Hospital nurses. Construction crews. Garbage collectors. Factory workers. Flight attendants. Restaurant servers. An estimated 2.7 billion people work in an environment without regular access to a desk, a mobile phone, or a PC. And yet, shockingly, little technology is being designed for these frontline workers.
Major tech players, investors, and entrepreneurs focused relentlessly on workplace innovation for white-collar workers like themselves for decades. This has brought a revolution in the office for a narrow band of employees while leaving far too many rank-and-file workers behind who’ve never been touched by what Bill Gates calls “the magic of software.”
A blue ocean market for “IT that leaves no one behind”
In 2015, I was part of the team that pioneered Workplace at Facebook, the company’s first SaaS venture. Initially targeting knowledge workers and tech companies, we serendipitously stumbled upon the untapped “frontline tech” market in 2016. This pivot proved strategic, amassing over 10 million paying users from renowned organizations like Starbucks, McDonald’s, Kering, Leroy Merlin, Walmart, Lixil, and Petrobras. Our original underestimation of this market segment proved to be a blessing in disguise as we embraced the competitive void it presented. I witnessed firsthand the rising demand for connectivity among frontline-heavy organizations of all sizes. Moreover, I saw the tangible impact frontline-friendly software had on employee engagement, retention, and productivity.
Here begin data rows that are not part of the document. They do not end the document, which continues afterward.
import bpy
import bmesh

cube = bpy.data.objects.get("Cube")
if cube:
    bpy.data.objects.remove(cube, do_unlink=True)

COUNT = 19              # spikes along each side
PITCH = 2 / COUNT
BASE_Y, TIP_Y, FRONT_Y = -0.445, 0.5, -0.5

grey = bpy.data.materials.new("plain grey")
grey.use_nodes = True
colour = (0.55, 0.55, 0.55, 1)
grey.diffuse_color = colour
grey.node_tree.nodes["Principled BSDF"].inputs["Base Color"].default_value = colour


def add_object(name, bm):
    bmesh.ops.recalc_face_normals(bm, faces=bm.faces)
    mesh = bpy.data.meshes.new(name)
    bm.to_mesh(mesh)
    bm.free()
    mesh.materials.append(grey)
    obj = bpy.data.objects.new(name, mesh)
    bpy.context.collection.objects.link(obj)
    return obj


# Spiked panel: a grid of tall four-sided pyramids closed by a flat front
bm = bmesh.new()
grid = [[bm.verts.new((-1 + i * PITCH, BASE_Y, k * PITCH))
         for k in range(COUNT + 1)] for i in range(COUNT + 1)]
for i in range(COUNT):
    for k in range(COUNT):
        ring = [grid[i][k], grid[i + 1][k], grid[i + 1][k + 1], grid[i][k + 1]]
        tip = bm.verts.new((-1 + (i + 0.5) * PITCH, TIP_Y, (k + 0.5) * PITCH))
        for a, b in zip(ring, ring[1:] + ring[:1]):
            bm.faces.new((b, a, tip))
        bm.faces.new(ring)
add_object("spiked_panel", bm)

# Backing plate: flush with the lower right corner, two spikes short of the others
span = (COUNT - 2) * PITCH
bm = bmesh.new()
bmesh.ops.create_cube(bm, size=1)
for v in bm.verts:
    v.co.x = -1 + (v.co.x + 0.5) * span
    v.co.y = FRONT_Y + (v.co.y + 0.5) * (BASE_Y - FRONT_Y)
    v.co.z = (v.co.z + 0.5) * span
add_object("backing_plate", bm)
Tech is on the cusp of a SaaS revolution for the 99%. Because this market is open and ready for disruption, I see an opportunity for savvy software entrepreneurs to build the Microsoft or the Salesforce of the frontline workers’ world.
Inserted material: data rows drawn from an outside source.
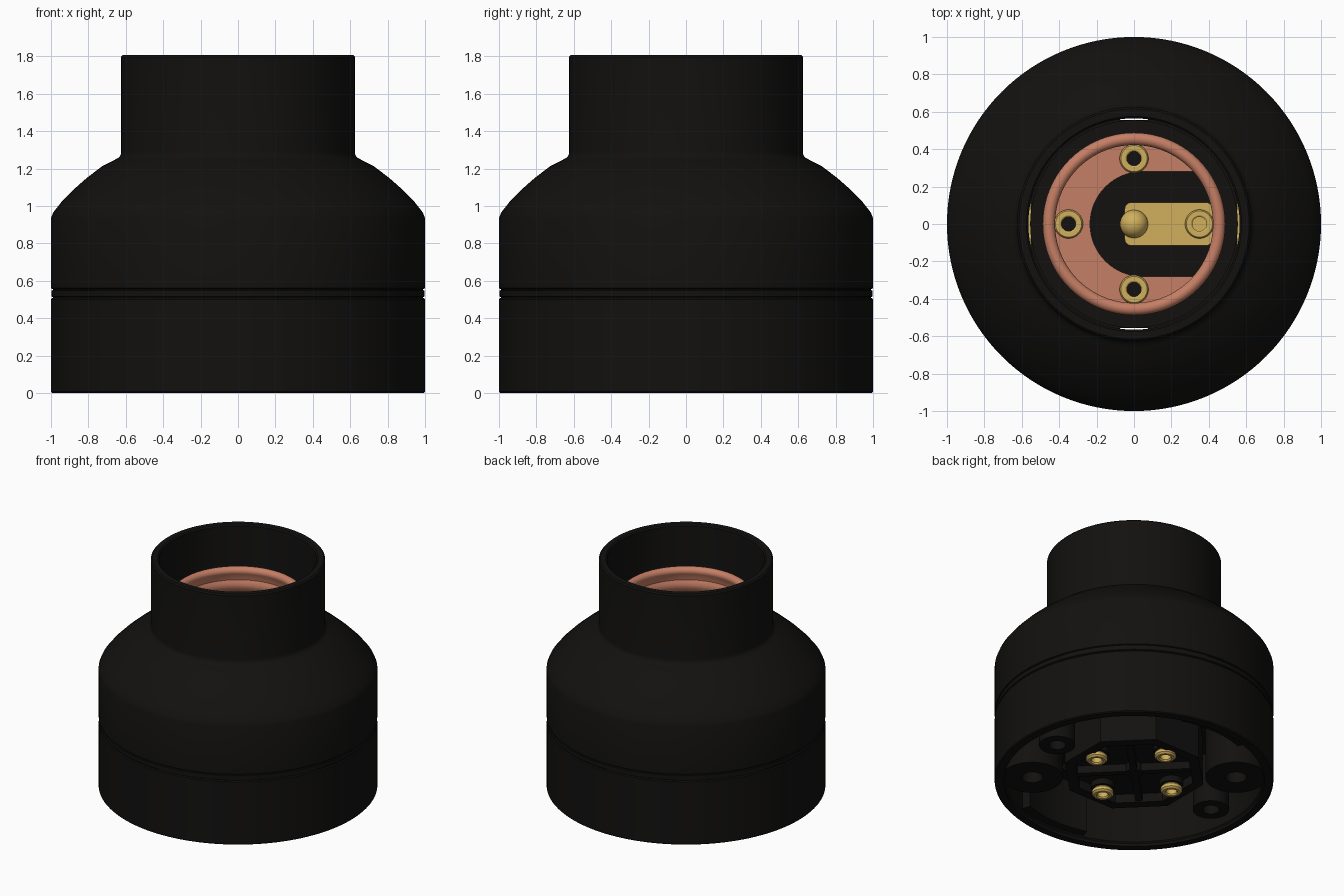
import bpy, bmesh
from math import sin, cos, pi, radians, degrees, asin

if "Cube" in bpy.data.objects:
    bpy.data.objects.remove(bpy.data.objects["Cube"])


def material(name, rgb):
    m = bpy.data.materials.new(name)
    m.diffuse_color = (*rgb, 1)
    m.use_nodes = True
    m.node_tree.nodes["Principled BSDF"].inputs["Base Color"].default_value = m.diffuse_color
    return m


BLACK = material("black_bakelite", (0.006, 0.0055, 0.005))
COPPER = material("copper", (0.56, 0.21, 0.13))
BRASS = material("brass", (0.63, 0.43, 0.11))


def finish(name, bm, mat, loc=(0, 0, 0)):
    bmesh.ops.remove_doubles(bm, verts=bm.verts, dist=1e-5)
    bmesh.ops.recalc_face_normals(bm, faces=bm.faces)
    me = bpy.data.meshes.new(name)
    bm.to_mesh(me)
    bm.free()
    ob = bpy.data.objects.new(name, me)
    ob.location = loc
    bpy.context.collection.objects.link(ob)
    if mat:
        me.materials.append(mat)
    return ob


def lathe(name, prof, mat, loc=(0, 0, 0), n=128, start=0.0, sweep=2 * pi):
    """Revolve a closed (radius, z) profile; a partial sweep gets end caps."""
    full = sweep > 6.28
    bm = bmesh.new()
    angs = [start + sweep * i / n for i in range(n if full else n + 1)]
    rings = [[bm.verts.new((r * cos(a), r * sin(a), z)) for r, z in prof] for a in angs]
    k = len(prof)
    for i in range(n):
        p, q = rings[i], rings[(i + 1) % len(rings)]
        for j in range(k):
            m = (j + 1) % k
            if prof[j][0] == 0 and prof[m][0] == 0:
                continue
            bm.faces.new((p[j], q[j], q[m], p[m]))
    if not full:
        bm.faces.new(rings[0])
        bm.faces.new(rings[-1])
    bmesh.ops.dissolve_degenerate(bm, dist=1e-6, edges=bm.edges)
    return finish(name, bm, mat, loc)


def prism(name, outline, z0, z1, mat):
    bm = bmesh.new()
    f = bm.faces.new([bm.verts.new((x, y, z0)) for x, y in outline])
    g = bmesh.ops.extrude_face_region(bm, geom=[f])
    for v in g["geom"]:
        if isinstance(v, bmesh.types.BMVert):
            v.co.z = z1
    return finish(name, bm, mat)


def box(name, x0, x1, y0, y1, z0, z1, mat):
    return prism(name, [(x0, y0), (x1, y0), (x1, y1), (x0, y1)], z0, z1, mat)


def arc(cx, cy, r, a0, a1, n):
    return [(cx + r * cos(radians(a0 + (a1 - a0) * i / n)),
             cy + r * sin(radians(a0 + (a1 - a0) * i / n))) for i in range(n + 1)]


# Upper cover: hollow dome with a cylindrical neck
lathe("cover", [(.99, .50), (.99, .512), (.998, .516), (.998, .548), (.99, .55), (.99, .556),
                (1, .56), (1, .935), (.988, .965), (.945, 1.02), (.882, 1.085), (.806, 1.152),
                (.725, 1.213), (.655, 1.249), (.636, 1.26), (.627, 1.273), (.625, 1.29), (.625, 1.797),
                (.615, 1.807), (.575, 1.807), (.565, 1.797), (.565, 1.24), (.65, 1.19),
                (.75, 1.12), (.86, 1.02), (.93, .92), (.93, .50)], BLACK)

# Lower base ring with the deck across its top
lathe("base_ring", [(.993, 0), (1, .007), (1, .50), (.993, .507), (.925, .507), (.925, .03),
                    (.935, .02), (.935, 0)], BLACK)
deck = lathe("base_deck", [(0, .42), (.94, .42), (.94, .50), (0, .50)], BLACK)
for s in (-1, 1):
    cut = box("slot_cutter", -.075, .075, *sorted((s * .555, s * .75)), .3, .7, None)
    cut.hide_render = True
    cut.hide_viewport = True
    cut.display_type = 'WIRE'
    mod = deck.modifiers.new("slot", 'BOOLEAN')
    mod.operation = 'DIFFERENCE'
    mod.solver = 'EXACT'
    mod.object = cut
lathe("socket_seat", [(0, .49), (.555, .49), (.555, .56), (0, .56)], BLACK)

# Underside: octagonal block with recess and cross ribs
octo = lathe("octagon_block", [(0, .13), (.44, .13), (.44, .06), (.52, .06), (.52, .43), (0, .43)],
             BLACK, n=8)
octo.rotation_euler.z = radians(22.5)
for i, a in enumerate((45, 135)):
    rib = box("cross_rib_%d" % i, -.42, .42, -.025, .025, .07, .14, BLACK)
    rib.rotation_euler.z = radians(a)
lathe("centre_boss", [(.025, .065), (.06, .065), (.06, .14), (.025, .14)], BLACK, n=32)

# Underside: screw bosses, large and small, and thickened wall pads
for i, s in enumerate((1, -1)):
    lathe("mount_boss_%d" % i, [(.075, .03), (.22, .03), (.22, .43), (.075, .43)], BLACK,
          (-.56 * s, .47 * s, 0), n=48)
    lathe("screw_boss_%d" % i, [(.06, .03), (.13, .03), (.13, .43), (.06, .43)], BLACK,
          (.72 * s, 0, 0), n=48)
    lathe("wall_pad_%d" % i, [(.86, .04), (.94, .04), (.94, .43), (.86, .43)], BLACK,
          n=16, start=radians(73 + 180 * i), sweep=radians(37))
    # Side terminals peeking past the socket seat
    x0, x1 = sorted((.55 * s, .80 * s))
    box("side_terminal_%d" % i, x0, x1, -.12, .12, .49, .54, BRASS)

# Copper screw shell with rolled lip and wavy thread
T = .016
wave = [(.437 + .015 * sin(2 * pi * i / 10), .56 + .87 * i / 50) for i in range(51)]
outer = [(r + T, z) for r, z in reversed(wave)]
lip = [(.455 + .033 * cos(radians(a)), 1.495 + .033 * sin(radians(a)))
       for a in range(220, -61, -20)]
lathe("screw_shell", wave + lip + outer, COPPER)

# Copper floor with a U-shaped cut-out open to +x
R, W = .44, .28
e = degrees(asin(W / R))
prism("shell_floor", arc(0, 0, R, e, 360 - e, 72) + arc(.045, 0, W, 270, 90, 32), .555, .58, COPPER)

# Centre contact tongue and its domed button
h, c = .115, .035
prism("contact_tongue", arc(.385, -h + c, c, 270, 360, 6) + arc(.385, h - c, c, 0, 90, 6)
      + arc(-.015, h - c, c, 90, 180, 6) + arc(-.015, -h + c, c, 180, 270, 6), .555, .585, BRASS)
dome = [(.075 * cos(pi / 2 * i / 10), .585 + .075 * sin(pi / 2 * i / 10)) for i in range(10)]
lathe("contact_button", dome + [(0, .66), (0, .57), (.075, .57)], BRASS, n=48)

# Hollow rivets on the shell floor and their ends underneath
for i, (x, y) in enumerate(((.35, 0), (0, .35), (-.35, 0), (0, -.35))):
    lathe("rivet_%d" % i, [(.038, .56), (.038, .605), (.046, .61), (.07, .61), (.077, .60),
                           (.077, .56)], BRASS, (x, y, 0), n=40)
    lathe("rivet_bore_%d" % i, [(0, .55), (.039, .55), (.039, .59), (0, .59)],
          BRASS if i == 0 else BLACK, (x, y, 0), n=40)
    lathe("rivet_pad_%d" % i, [(.038, .085), (.085, .085), (.085, .14), (.038, .14)], BLACK,
          (x, y, 0), n=40)
    lathe("rivet_end_%d" % i, [(.038, .13), (.038, .045), (.046, .035), (.064, .035), (.077, .047),
                               (.077, .07), (.06, .09), (.06, .13)], BRASS, (x, y, 0), n=40)

# Smooth shading with sharp edges kept
bpy.context.view_layer.update()
for ob in bpy.context.scene.objects:
    if not ob.hide_render:
        ob.select_set(True)
        bpy.context.view_layer.objects.active = ob
bpy.ops.object.shade_smooth_by_angle(angle=radians(30))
I see an opportunity for savvy software entrepreneurs to build the Microsoft or the Salesforce of the frontline workers’ world.
Conventional wisdom held that building products for these workers could have been more efficient and impracticable due to the restrictive nature of their working environments and IT budgets. Still, a confluence of trends is changing that mindset. Not only is it becoming clear that tech can improve conditions for these employees, but also there is a mounting sense of urgency that the benefits of SaaS workplace solutions must be extended to those who have been overlooked.
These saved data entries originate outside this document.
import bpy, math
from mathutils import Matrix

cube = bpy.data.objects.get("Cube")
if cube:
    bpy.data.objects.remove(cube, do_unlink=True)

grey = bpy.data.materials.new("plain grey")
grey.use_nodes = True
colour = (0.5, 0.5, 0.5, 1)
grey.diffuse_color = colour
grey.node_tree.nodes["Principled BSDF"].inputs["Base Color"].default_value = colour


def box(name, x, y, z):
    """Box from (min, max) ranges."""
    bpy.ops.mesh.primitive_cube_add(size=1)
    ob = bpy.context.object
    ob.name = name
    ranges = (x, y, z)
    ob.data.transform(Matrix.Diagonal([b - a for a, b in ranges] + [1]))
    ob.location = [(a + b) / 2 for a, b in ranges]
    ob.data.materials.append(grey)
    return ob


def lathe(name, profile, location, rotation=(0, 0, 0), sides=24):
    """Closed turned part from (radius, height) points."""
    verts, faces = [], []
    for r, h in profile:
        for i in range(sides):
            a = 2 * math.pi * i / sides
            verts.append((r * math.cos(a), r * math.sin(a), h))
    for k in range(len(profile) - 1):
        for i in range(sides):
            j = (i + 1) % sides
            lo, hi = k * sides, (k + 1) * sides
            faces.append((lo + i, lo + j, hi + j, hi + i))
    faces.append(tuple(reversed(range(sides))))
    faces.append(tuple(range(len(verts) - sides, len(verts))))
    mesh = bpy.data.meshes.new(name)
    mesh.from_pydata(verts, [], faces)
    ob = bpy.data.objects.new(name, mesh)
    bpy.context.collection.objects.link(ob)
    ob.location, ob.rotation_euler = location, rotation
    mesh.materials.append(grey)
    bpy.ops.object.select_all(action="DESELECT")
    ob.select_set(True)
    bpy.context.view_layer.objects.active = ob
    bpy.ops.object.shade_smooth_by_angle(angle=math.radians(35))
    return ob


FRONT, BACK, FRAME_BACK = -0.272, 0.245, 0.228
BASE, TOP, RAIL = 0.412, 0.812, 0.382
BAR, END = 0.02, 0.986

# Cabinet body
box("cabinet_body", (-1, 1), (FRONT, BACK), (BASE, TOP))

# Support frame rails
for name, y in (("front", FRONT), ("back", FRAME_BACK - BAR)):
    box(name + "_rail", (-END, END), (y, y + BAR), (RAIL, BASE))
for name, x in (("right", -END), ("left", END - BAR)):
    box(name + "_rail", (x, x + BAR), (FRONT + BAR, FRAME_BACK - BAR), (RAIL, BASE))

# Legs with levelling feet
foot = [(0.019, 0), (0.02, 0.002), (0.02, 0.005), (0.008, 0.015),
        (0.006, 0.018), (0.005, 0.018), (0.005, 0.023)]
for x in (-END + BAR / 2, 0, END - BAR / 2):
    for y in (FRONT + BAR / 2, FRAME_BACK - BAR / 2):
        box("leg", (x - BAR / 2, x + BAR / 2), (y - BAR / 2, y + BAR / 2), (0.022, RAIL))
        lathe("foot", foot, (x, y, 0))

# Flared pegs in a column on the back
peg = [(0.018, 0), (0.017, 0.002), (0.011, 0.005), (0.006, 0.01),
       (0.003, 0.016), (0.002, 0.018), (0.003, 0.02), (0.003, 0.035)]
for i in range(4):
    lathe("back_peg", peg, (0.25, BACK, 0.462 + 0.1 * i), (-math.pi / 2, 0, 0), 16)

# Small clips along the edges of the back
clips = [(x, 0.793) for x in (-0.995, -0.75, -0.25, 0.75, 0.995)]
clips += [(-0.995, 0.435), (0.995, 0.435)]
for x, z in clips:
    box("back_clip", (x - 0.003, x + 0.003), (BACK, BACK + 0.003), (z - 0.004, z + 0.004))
The pandemic brought into stark relief just how vital frontline employees (aka “critical workers”) are for keeping our lives and economy moving in ways that we had taken for granted for far too long. They watched as white-collar employees at the central office received increased workplace flexibility while they continued to grind away.
John Waldmann, the CEO of Homebase, a leader in the frontline tech space, told me, “two-thirds of workers have not and will never work from home. The public conversation and technology investment are way over-indexed to hybrid work, which is your archetypal ‘high class’ problem affecting a limited number of workers. Everyone values flexibility, but for most workers, it means something entirely different — and technology can help.”
A recent Microsoft report on frontline tech noted that 51% of non-management employees don’t feel valued, and more than 57% wish employers were doing more to address physical and mental exhaustion. A recent Beekeeper survey showed that four in 10 frontline workers have quit in the last year, and managers and head office staff don’t know how to fix it.